We are in the midst of a cultural movement…it’s called Twee and boy is it precious. Today we look into the gentle revolution that is Twee…from artisanal pickles to Wes Anderson films, why this retro wish for innocence is thriving. Then, we hear from a local jazz musician who has just released his debut album to good reviews. He has a long career ahead of him since he’s only 20 years old. Plus, a conversation with comedian Todd Glass. He’s been performing stand-up since 1982, but he made his boldest move in 2012 when he came out publicly as gay on Marc Maron’s podcast WTF.
Listen to the full show and click Read more for individual segments.
The David Kontak Ensemble invaded Studio D with a bevy of strange instruments and put on quite a show. Check out the performances to see the group "playing" Slinkys, original instruments called 'Babels', and glow in the dark handheld fans.
Each month the husband and wife duo, Robin MacArthur and Tyler Gibbons, from Marlboro, Vermont write and record a song to be released on the day of the full moon. The beautifully layered, tunes have a backwoods feel are recorded in a barn, and sent out to subscribers. It’s an intimate and unique take on the ever growing DIY music scene. They joined us in studio back in July to talk about their album and to play live in Studio D.
Tristan Omand, a Manchester based singer-songwriter tells stories of America’s rough edges, his songs tend towards characters who’ve been kicked around by life, their surfaces hardened by booze, women, and lives spent on the road. Last week Tristan came in to play a few songs in Studio D and talk about the characters and stories in his songs.
VIDEO: The New England based band Darlingside has long been a favorite here at Word of Mouth, so on their recent visit to a song writing and music business summit at the Concord Community Music School, we invited them to play a few tunes live in Studio D. Afterwards producer Zach Nugent sat down to chat with guitarist Don Mitchell and drummer and Concord area native son Sam Kapala.
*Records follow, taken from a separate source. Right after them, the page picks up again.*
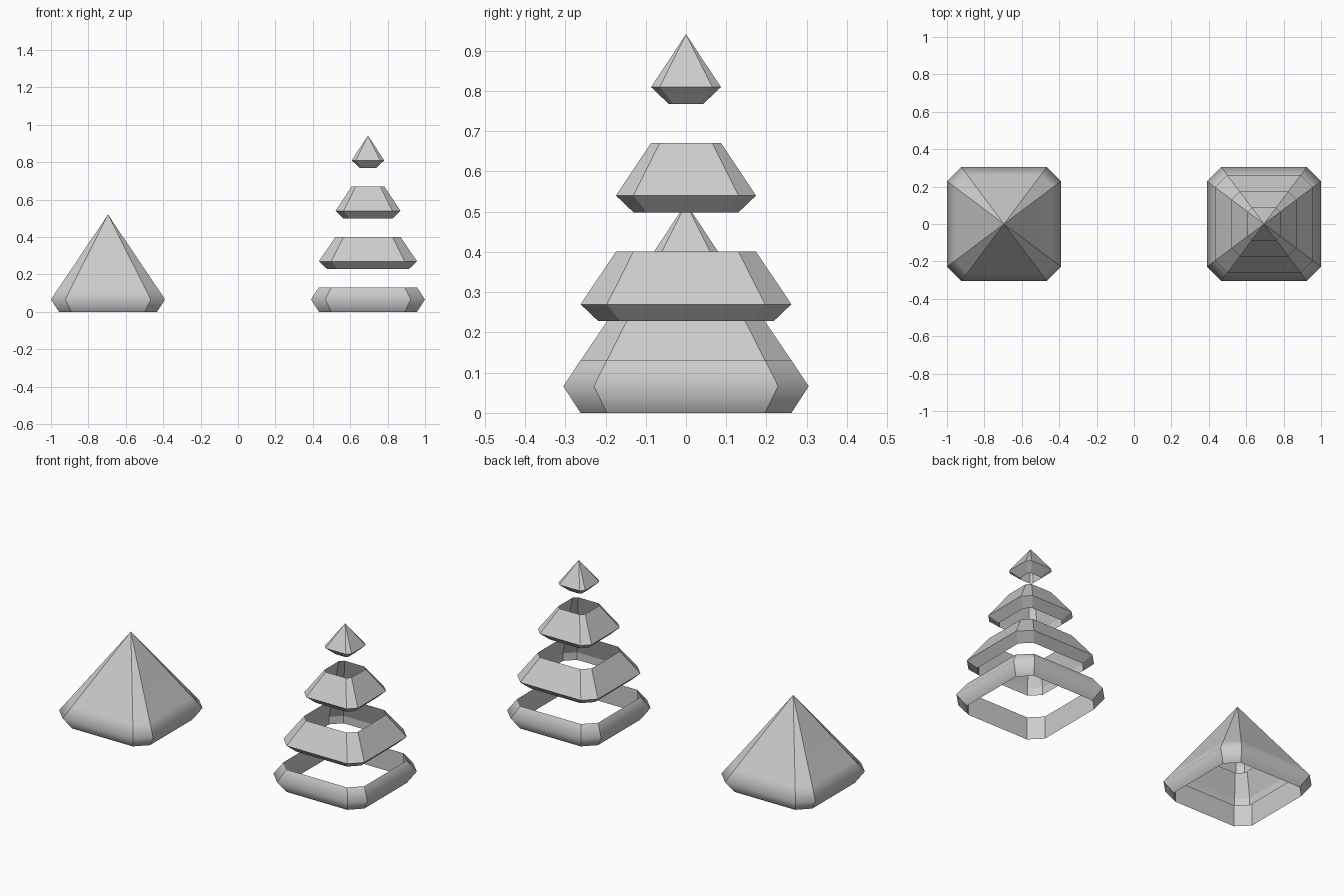
import bpy, bmesh

if "Cube" in bpy.data.objects:
    bpy.data.objects.remove(bpy.data.objects["Cube"])

CORNER = 0.75      # straight part of each side relative to half width
CENTRE = 0.695     # x offset of the two displays
GAP = 0.14         # extra lift per layer in the exploded stack


def octagon(h):
    c = h * CORNER
    return [(h, -c), (h, c), (c, h), (-c, h), (-h, c), (-h, -c), (-c, -h), (c, -h)]


def tier(name, profile, x, z, soft=None):
    """Closed profile of (half width, z) swept round a chamfered square."""
    bm = bmesh.new()
    loops = [[bm.verts.new((px, py, pz)) for px, py in octagon(h)] if h > 0
             else [bm.verts.new((0, 0, pz))] * 8 for h, pz in profile]
    n = len(loops)
    for i in range(n):
        a, b = loops[i], loops[(i + 1) % n]
        for k in range(8):
            j = (k + 1) % 8
            corners = list(dict.fromkeys((a[k], a[j], b[j], b[k])))
            f = bm.faces.new(corners)
            f.smooth = soft is not None
    bmesh.ops.recalc_face_normals(bm, faces=bm.faces)
    # only the soft loop is shaded smoothly
    soft_verts = set(loops[soft]) if soft is not None else set()
    for e in bm.edges:
        e.smooth = e.verts[0] in soft_verts and e.verts[1] in soft_verts
    mesh = bpy.data.meshes.new(name)
    bm.to_mesh(mesh)
    bm.free()
    ob = bpy.data.objects.new(name, mesh)
    ob.location = (x, 0, z)
    bpy.context.collection.objects.link(ob)


def slope_tier(h, top):
    """Sloped tier with a tucked lip that nests in the tier below."""
    lip = h - 0.044
    return [(lip, -0.042), (h, 0), (top, 0.131), (lip, 0.002)]


base = [(0.262, 0), (0.305, 0.066), (0.262, 0.131)]
for label, x, gap in (("stacked", -CENTRE, 0), ("exploded", CENTRE, GAP)):
    # bottom ring, sloped rings and pointed cap
    tier(label + "_base_ring", base, x, 0, soft=1)
    tier(label + "_lower_ring", slope_tier(0.262, 0.174), x, 0.13 + gap)
    tier(label + "_upper_ring", slope_tier(0.174, 0.087), x, 0.26 + 2 * gap)
    tier(label + "_cap", slope_tier(0.087, 0), x, 0.39 + 3 * gap)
Production help from Logan Shannon and Taylor Quimby
Heather Maloney's music has been described as “adventurous folk", pushing the boundaries of the folk genre with lush, full-band arrangements and playful vocal runs. Heather visited the NHPR studios last week to play a few songs and chat with producer Zach Nugent about music, spirituality, and being partial to ramblers. She will be playing at The Big Room in Barrington New Hampshire on April 20th and at The Music Hall in Portsmouth on May 17th.
Check out our extended version of Heather's music and conversation.
The moniker, Lady Lamb the Beekeeper came to Mainer Aly Spaltro in a dream, and has been popping up on marquees up and down the East coast ever since. Not to mention online, where we read reviews of her captivating – almost spellbinding -- live performances and steady output of original, idiosyncratic music that we’re calling a mix between Feist and Nirvana. Ripely Pine is her first studio album, and has already been featured by Time Magazine and NPR setting Lady Lamb well on her way to becoming a national name.
When the band Tan Vampires came to our studios last week, we found them to be mostly pale, and pretty lively…it turns out that their name was a bit of a lark invented long before the whole vampire saga. The other surprise about Tan Vampires is noted…with some disbelief… in just about every review of their well-crafted, soaring, folk-rock songs…they’re from New Hampshire.
Schooled in jazz and infatuated with pop… the Brooklyn based bandLake Street Dive came together at the New England Conservatory with a goal to play improvised, avant-garde country music. Think Loretta Lynn meets Ornette Coleman. Yeah, it sounded about as rough as it is to imagine.